With the NBA preseason in full swing, the fantasy basketball season is now less than a week away. Unfortunately for me, it will not come quickly enough as my fantasy football team is slowly imploding with each passing week. For struggling owners, fantasy basketball may be the life from the turbulent waters of fantasy football, representing an opportunity to return to the shores of fantasy success. This means I’m turning my full attention towards fantasy basketball draft prep in order to numb the pain of my football failures.
With a majority of fantasy basketball leagues carrying a shallow bench (usually three players), it is pivotal for owners to nail their late-round picks. These selections carry added weight since these players will contribute toward the final outcome every week. In order to win, every rostered play must be in the lineup and hold enough value to warrant their spot. Backend production may seem marginal compared to a team’s aggregated weekly totals, but selecting solid backups with upside late in the draft raises the ceiling of your team.

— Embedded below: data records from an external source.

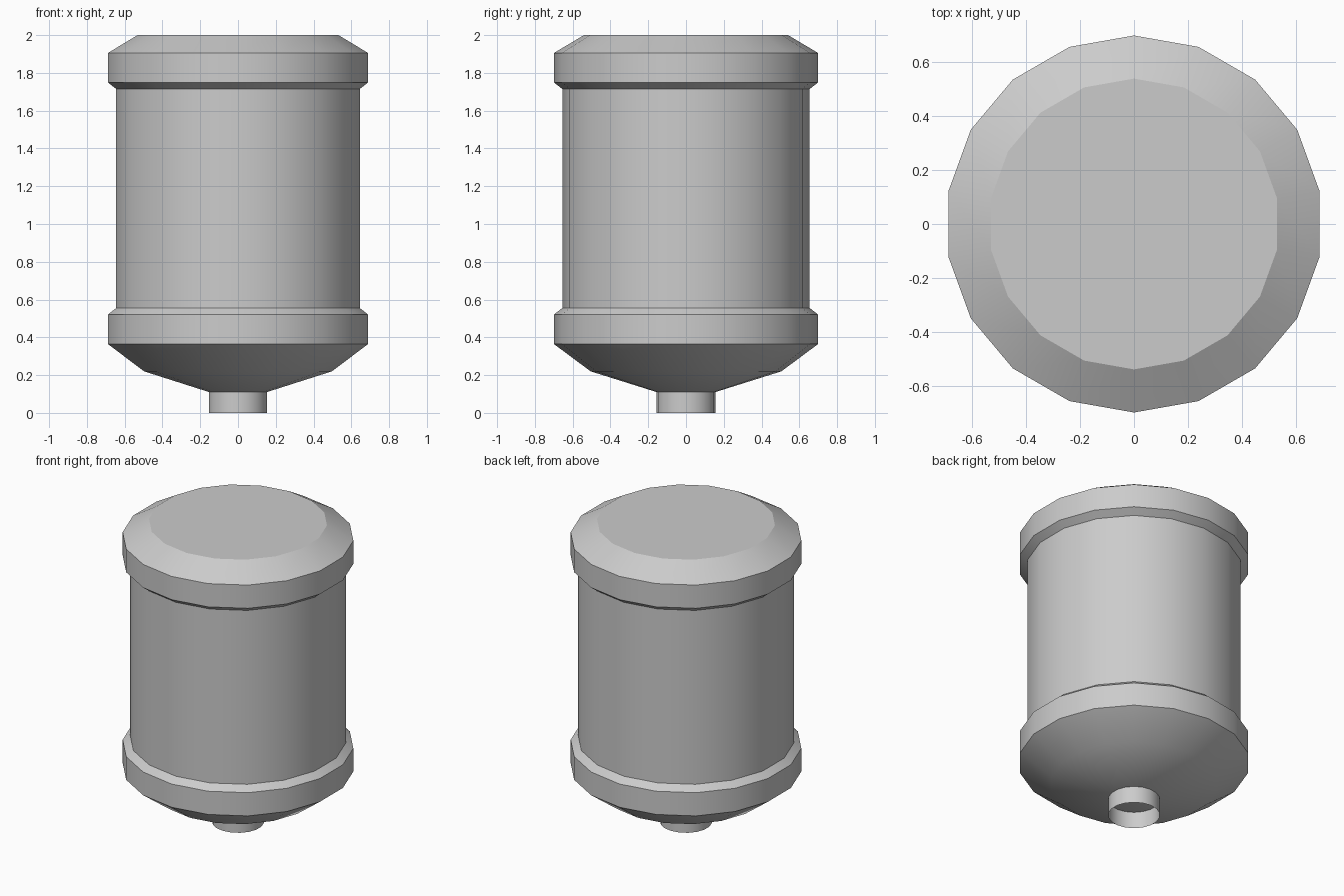
import bpy, bmesh
from math import sin, cos, pi, radians

if "Cube" in bpy.data.objects:
    bpy.data.objects.remove(bpy.data.objects["Cube"])

SIDES = 18


def lathe(name, profile, cap_start=False, cap_end=False):
    """Revolve (radius, z) points, listed from bottom to top, around z."""
    bm = bmesh.new()
    rings = []
    for r, z in profile:
        rings.append([bm.verts.new((r * sin(2 * pi * i / SIDES),
                                    -r * cos(2 * pi * i / SIDES), z))
                      for i in range(SIDES)])
    for a, b in zip(rings, rings[1:]):
        for i in range(SIDES):
            j = (i + 1) % SIDES
            bm.faces.new((a[i], a[j], b[j], b[i]))
    if cap_start:
        bm.faces.new(rings[0][::-1])
    if cap_end:
        bm.faces.new(rings[-1])
    mesh = bpy.data.meshes.new(name)
    bm.to_mesh(mesh)
    bm.free()
    obj = bpy.data.objects.new(name, mesh)
    bpy.context.collection.objects.link(obj)
    bpy.ops.object.select_all(action='DESELECT')
    obj.select_set(True)
    bpy.context.view_layer.objects.active = obj
    bpy.ops.object.shade_smooth_by_angle(angle=radians(30))
    return obj


# Canister: domed base, lower band, straight wall, upper band, chamfered lid
lathe("canister", [
    (0.155, 0.11), (0.505, 0.22), (0.70, 0.365), (0.70, 0.52),
    (0.655, 0.555), (0.655, 1.715), (0.70, 1.75), (0.70, 1.905), (0.54, 2.0),
], cap_start=True, cap_end=True)

# Short outlet tube, open at the bottom
lathe("outlet", [(0.157, 0.0), (0.157, 0.113)])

While there are a plethora of high-upside, low investment players to consider this season, Boston Celtics forward Amir Johnson is currently one of the more undervalued fantasy sleepers heading into the regular season.
The former Toronto Raptor signed in Boston this offseason two a two-year $12 Million deal in an effort to provide added rim protection to one of the worst defensive frontcourts in the league last season. Surrounded by Kelly Olynyk, Jared Sullinger, and David Lee, Johnson immediately became best defensive big on the team the second he signed. Johnson saved 4.4 points per game while reregistering roughly a block per game last season in Toronto which many considered to be a down season.
Even after a disappointing year in the 6ix, Johnson, at the very least, will carve out a role as a strong rotational big to protect the paint. With so much competition in the frontcourt, the most important thing for fantasy owners to remember is that Johnson will see the court.
Owners should ensure that their sleepers have an opportunity to be successful immediately, and Johnson is currently in a battle to win the starting center job. Given the uncertainty surrounding the Celtics rotation, Johnson is unsurprisingly ranked 169 on Razzball’s current top 200 fantasy rankings.
However, Johnson has emerged on the fantasy radar after a strong showing through his performance in the first two preseason games. Averaging 12.5 points on 64.7 percent shooting, 5.5 rebounds, 1.5 assists, 1.5 steals and 1.5 blocks, Johnson appears to be a stat-stuffing center in Boston.
While his production dipped in his fifth preseason game (8 points, 1 rebounds, 1 assist, 1 block), Johnson still has a high ceiling if he is able to break into the starting five for good. As the preseason continues to unfold, owners should continue to monitor his usage and role in Boston. It is rare enough to find a center capable of augmenting team’s output in multiple categories (especially steals and assists), let alone finding that player in the 14th or 15th round of the draft.
If he continues to contribute in multiple categories, Johnson will be a legitimate fantasy option this year.